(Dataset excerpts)
+-------+

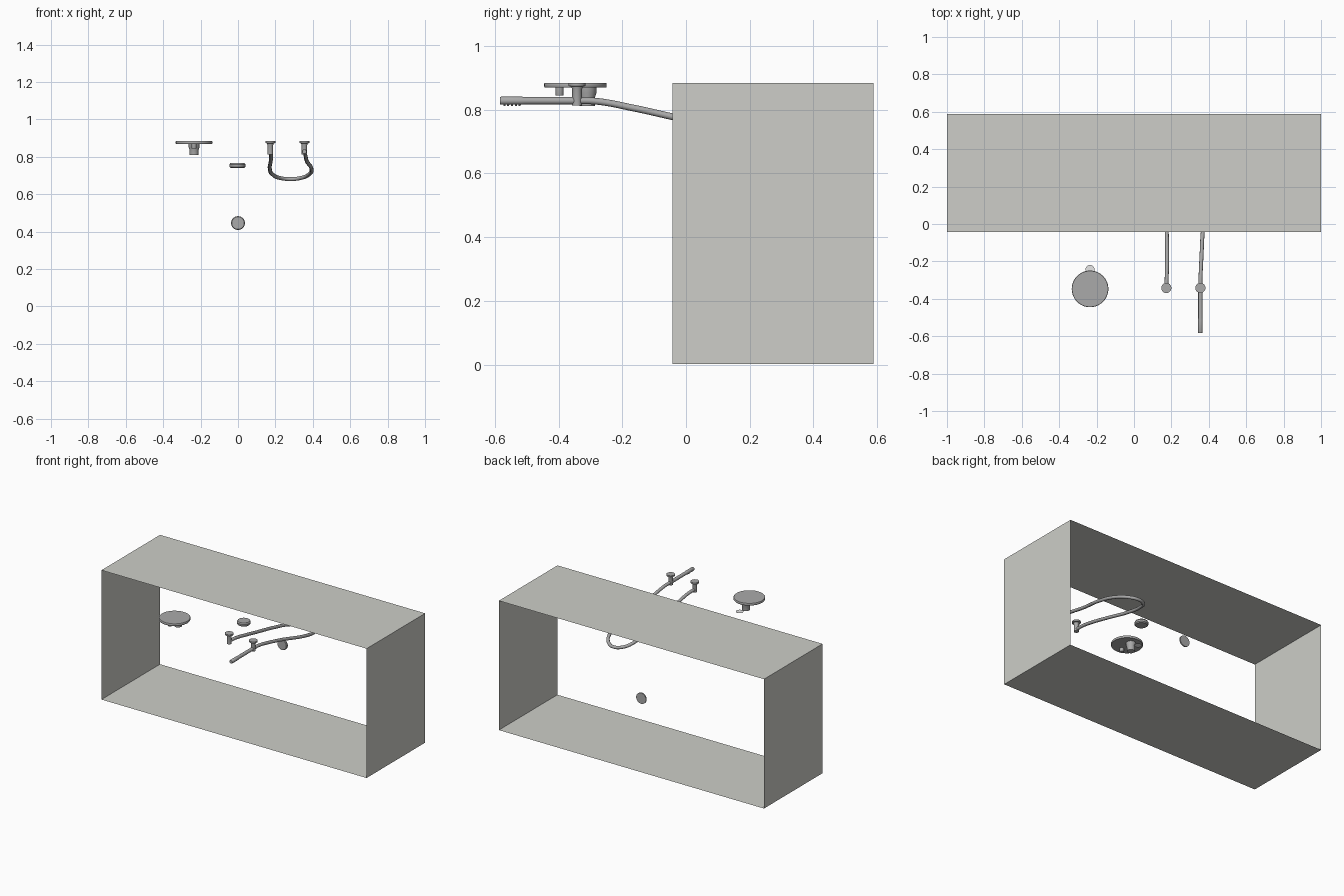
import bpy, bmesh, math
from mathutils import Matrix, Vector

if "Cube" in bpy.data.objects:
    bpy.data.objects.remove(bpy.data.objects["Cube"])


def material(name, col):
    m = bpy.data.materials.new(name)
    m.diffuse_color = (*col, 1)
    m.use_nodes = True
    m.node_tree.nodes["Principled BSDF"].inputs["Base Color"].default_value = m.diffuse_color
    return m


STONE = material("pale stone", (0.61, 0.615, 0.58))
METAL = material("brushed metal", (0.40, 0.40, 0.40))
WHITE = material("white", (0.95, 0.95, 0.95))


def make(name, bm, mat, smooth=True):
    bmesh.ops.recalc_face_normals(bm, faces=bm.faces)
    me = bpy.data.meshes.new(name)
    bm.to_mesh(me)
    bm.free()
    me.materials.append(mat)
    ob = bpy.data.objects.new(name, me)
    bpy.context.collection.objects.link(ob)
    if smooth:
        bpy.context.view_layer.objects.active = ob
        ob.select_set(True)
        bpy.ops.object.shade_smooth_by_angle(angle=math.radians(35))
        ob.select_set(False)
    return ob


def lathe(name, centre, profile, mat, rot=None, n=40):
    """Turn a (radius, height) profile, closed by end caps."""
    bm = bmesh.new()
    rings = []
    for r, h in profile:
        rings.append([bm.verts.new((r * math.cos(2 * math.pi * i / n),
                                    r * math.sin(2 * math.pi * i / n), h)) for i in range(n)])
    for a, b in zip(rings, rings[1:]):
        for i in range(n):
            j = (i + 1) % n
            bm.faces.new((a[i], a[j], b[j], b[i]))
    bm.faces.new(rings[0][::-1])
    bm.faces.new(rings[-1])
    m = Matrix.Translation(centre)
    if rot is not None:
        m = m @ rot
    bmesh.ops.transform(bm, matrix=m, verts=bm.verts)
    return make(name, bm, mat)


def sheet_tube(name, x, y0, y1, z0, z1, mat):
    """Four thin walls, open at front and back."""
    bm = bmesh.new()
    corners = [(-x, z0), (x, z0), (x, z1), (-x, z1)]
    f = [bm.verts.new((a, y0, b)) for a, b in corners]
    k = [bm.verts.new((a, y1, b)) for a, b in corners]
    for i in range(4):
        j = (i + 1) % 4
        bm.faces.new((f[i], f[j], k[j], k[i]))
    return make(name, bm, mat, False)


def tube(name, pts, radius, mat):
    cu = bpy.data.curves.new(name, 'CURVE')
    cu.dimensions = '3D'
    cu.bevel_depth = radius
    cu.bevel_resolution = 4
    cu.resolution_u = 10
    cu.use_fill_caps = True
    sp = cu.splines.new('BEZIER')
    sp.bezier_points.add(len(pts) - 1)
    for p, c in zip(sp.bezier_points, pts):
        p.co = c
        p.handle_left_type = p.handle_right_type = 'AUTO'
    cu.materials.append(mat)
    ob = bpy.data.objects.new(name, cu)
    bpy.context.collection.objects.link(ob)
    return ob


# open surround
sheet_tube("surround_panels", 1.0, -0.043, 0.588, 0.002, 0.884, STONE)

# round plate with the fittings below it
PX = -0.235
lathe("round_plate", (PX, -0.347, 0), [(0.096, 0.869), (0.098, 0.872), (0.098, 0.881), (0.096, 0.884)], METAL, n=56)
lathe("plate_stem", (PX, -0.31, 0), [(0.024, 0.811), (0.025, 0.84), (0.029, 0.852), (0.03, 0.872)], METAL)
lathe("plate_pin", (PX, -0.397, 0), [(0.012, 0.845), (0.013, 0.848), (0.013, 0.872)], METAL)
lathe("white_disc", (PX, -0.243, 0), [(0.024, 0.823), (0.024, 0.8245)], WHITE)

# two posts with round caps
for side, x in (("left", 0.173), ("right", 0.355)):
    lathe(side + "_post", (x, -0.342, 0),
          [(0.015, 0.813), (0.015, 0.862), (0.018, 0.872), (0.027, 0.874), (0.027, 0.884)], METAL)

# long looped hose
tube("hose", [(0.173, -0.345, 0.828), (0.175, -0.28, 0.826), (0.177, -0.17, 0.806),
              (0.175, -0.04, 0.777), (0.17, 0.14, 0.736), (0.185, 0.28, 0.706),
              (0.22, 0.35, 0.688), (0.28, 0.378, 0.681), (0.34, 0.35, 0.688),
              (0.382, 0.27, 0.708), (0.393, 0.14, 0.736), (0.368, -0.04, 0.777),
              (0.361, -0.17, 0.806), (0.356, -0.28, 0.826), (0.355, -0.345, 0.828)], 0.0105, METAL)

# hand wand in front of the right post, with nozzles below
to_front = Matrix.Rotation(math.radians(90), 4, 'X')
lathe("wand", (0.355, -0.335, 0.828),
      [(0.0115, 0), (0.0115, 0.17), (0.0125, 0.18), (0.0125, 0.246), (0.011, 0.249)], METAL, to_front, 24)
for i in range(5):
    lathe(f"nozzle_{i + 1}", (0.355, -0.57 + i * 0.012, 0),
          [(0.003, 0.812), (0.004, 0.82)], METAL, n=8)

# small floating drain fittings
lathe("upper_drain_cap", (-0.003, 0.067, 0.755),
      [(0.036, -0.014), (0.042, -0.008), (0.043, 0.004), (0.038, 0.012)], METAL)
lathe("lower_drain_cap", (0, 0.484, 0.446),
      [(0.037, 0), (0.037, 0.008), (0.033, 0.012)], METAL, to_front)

+-------+

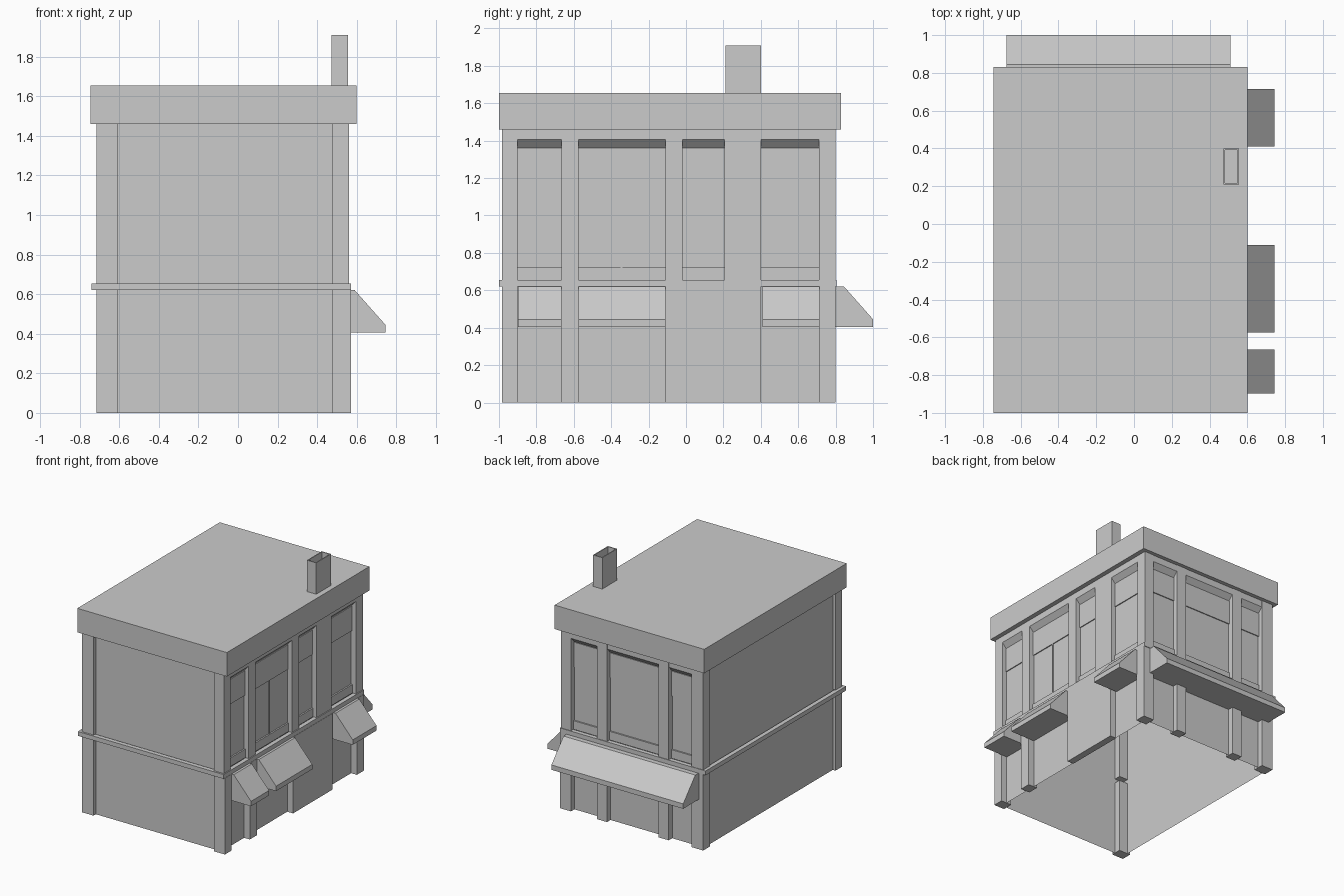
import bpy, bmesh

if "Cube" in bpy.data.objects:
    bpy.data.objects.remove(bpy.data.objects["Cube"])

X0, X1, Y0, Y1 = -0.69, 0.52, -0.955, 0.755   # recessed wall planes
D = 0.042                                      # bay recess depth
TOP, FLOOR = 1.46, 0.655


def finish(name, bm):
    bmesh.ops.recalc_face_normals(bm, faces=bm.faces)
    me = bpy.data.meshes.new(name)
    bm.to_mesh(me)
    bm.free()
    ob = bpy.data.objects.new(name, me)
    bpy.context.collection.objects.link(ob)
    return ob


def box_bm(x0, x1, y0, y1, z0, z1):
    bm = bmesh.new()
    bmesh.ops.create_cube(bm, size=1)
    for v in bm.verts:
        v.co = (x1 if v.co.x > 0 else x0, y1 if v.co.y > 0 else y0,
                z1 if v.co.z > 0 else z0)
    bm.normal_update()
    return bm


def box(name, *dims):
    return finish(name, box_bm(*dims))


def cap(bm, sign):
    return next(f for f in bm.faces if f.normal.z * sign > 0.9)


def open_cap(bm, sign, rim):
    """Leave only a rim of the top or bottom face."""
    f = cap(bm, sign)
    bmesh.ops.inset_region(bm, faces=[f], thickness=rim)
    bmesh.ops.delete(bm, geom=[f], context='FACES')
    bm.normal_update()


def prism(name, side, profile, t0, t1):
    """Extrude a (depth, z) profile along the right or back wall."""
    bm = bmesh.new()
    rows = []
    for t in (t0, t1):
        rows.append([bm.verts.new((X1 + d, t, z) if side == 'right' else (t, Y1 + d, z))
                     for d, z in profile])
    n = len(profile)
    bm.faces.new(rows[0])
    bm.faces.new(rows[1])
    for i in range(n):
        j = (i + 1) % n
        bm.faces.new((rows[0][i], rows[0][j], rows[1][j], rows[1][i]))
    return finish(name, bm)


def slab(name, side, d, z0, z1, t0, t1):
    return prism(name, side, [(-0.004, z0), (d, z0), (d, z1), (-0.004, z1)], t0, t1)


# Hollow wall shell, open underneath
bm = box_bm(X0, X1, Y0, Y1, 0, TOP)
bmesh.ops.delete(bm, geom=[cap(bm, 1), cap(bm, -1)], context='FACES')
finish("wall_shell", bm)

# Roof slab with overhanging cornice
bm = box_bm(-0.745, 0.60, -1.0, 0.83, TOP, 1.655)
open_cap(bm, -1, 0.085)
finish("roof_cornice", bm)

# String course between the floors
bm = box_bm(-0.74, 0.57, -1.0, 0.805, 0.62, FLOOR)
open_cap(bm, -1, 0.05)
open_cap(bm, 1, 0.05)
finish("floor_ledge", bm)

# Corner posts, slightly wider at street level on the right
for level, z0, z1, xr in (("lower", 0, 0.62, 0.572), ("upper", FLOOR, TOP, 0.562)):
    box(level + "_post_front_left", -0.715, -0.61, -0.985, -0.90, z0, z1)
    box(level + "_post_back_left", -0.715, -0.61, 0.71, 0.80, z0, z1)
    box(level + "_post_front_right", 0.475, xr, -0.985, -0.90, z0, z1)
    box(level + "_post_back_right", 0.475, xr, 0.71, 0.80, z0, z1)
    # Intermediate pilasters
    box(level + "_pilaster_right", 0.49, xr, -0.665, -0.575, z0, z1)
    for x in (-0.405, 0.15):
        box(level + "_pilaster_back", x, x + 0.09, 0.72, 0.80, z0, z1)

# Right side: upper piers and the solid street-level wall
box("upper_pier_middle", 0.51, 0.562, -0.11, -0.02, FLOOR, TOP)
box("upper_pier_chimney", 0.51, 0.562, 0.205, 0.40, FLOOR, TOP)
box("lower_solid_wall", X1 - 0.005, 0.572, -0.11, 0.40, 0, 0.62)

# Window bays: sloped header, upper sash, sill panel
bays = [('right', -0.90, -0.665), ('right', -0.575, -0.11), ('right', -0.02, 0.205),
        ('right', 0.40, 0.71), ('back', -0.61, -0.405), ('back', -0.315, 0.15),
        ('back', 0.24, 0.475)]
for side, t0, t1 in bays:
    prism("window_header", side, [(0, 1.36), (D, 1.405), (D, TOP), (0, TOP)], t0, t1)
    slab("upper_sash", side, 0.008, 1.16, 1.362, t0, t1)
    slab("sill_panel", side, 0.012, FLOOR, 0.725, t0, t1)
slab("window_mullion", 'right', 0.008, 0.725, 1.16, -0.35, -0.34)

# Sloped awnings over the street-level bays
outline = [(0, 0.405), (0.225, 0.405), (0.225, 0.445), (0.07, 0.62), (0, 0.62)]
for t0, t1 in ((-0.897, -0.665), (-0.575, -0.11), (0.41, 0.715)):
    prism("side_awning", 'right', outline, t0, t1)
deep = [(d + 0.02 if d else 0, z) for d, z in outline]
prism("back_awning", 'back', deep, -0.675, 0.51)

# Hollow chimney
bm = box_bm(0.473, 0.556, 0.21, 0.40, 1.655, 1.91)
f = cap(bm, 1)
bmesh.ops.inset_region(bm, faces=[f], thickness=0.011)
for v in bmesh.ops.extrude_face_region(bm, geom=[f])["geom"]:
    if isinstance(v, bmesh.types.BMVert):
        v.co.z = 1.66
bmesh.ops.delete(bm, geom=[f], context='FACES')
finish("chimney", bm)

+-------+

Please count the lines above that contain the word "outline", and reply with the number alone.

» ANSWER BOX: 3